* Data records
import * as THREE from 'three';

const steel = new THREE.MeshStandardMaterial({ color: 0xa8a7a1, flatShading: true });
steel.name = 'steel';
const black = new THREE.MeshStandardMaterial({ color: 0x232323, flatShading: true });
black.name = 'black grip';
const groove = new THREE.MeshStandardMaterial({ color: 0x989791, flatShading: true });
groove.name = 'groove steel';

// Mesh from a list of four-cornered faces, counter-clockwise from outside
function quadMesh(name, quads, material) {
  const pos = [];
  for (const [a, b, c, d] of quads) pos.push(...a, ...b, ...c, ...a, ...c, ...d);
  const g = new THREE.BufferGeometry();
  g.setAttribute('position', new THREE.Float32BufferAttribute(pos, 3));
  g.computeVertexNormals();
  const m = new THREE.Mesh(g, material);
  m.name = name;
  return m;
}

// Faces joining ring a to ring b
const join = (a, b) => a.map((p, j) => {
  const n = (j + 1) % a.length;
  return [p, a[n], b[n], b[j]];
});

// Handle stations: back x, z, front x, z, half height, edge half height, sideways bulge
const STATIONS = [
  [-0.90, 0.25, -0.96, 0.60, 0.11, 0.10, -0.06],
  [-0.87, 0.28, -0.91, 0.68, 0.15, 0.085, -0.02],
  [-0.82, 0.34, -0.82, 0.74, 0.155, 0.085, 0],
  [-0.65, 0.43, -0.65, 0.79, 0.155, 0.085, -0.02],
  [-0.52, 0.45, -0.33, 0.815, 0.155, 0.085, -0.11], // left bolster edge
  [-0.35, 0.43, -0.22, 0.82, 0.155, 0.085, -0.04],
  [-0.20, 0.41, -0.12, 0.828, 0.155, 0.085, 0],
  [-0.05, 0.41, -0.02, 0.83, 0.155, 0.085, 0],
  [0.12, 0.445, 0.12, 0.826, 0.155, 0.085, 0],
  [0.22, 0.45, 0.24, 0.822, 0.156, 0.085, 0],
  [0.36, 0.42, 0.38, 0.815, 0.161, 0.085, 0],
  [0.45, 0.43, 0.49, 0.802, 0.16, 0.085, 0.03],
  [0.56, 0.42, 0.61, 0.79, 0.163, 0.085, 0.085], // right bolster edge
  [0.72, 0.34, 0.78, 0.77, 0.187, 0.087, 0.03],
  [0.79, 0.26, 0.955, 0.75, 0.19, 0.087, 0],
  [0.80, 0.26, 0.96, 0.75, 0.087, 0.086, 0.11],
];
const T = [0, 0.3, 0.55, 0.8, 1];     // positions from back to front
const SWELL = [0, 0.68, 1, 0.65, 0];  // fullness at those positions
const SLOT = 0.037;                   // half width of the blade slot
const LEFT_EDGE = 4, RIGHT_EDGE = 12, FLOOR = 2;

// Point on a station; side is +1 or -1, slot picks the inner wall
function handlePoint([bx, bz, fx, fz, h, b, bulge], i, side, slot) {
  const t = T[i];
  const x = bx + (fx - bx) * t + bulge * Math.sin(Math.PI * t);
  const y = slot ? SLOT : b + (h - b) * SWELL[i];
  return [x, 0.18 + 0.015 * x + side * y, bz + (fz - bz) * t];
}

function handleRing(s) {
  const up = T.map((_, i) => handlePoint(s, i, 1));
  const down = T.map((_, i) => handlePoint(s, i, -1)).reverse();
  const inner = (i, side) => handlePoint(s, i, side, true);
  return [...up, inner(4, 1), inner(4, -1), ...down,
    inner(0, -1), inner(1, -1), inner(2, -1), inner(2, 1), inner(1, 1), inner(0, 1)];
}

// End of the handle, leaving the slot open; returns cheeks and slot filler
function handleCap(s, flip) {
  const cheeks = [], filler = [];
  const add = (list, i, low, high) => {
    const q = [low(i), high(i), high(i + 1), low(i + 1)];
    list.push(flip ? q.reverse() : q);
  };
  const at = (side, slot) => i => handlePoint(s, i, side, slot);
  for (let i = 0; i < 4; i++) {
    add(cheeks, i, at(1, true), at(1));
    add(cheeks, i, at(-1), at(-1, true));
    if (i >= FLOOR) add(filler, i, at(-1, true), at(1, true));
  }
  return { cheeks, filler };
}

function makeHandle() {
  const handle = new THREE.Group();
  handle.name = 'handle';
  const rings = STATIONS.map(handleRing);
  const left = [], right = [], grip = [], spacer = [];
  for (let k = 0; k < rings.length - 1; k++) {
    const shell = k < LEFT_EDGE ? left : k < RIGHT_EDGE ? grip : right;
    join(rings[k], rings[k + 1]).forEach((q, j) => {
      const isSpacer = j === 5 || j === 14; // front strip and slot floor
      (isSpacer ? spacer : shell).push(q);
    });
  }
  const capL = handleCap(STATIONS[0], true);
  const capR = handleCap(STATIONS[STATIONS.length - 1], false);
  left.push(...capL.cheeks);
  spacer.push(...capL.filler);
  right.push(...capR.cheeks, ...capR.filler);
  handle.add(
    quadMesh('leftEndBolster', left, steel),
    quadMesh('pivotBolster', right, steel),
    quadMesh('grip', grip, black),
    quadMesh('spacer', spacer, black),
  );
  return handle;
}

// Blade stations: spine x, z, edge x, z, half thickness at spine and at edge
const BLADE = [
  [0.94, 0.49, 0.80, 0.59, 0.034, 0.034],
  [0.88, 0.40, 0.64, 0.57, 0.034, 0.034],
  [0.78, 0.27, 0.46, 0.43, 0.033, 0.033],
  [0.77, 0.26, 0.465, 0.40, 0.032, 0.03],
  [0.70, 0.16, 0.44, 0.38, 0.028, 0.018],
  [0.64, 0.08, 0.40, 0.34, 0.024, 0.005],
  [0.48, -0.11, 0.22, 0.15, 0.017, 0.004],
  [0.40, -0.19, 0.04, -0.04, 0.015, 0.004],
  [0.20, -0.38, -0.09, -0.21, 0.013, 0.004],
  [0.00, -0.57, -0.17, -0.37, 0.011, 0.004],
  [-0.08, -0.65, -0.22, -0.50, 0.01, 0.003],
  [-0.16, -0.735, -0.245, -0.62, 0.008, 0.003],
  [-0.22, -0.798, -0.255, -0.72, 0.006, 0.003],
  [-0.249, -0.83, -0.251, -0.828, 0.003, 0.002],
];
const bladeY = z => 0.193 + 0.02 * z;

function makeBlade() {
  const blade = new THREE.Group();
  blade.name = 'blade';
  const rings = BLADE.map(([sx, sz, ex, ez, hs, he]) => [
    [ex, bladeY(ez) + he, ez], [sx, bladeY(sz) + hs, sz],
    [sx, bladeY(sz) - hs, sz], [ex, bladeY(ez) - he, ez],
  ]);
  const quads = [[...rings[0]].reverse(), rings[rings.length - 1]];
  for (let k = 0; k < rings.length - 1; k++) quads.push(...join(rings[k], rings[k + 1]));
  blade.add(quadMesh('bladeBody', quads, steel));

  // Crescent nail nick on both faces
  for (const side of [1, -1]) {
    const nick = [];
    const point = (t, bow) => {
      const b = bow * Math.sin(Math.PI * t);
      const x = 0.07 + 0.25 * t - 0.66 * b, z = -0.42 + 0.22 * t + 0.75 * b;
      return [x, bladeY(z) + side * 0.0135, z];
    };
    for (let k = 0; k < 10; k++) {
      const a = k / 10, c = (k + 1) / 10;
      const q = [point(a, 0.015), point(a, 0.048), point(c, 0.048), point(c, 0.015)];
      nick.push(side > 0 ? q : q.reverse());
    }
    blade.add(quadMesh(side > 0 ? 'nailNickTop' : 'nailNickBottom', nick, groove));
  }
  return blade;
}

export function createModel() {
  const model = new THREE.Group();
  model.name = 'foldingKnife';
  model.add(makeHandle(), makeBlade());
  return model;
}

* Task directions
Which of the lines in the listing above include "black"? Report each of them.

* Response box
const black = new THREE.MeshStandardMaterial({ color: 0x232323, flatShading: true });
black.name = 'black grip';
    quadMesh('grip', grip, black),
    quadMesh('spacer', spacer, black),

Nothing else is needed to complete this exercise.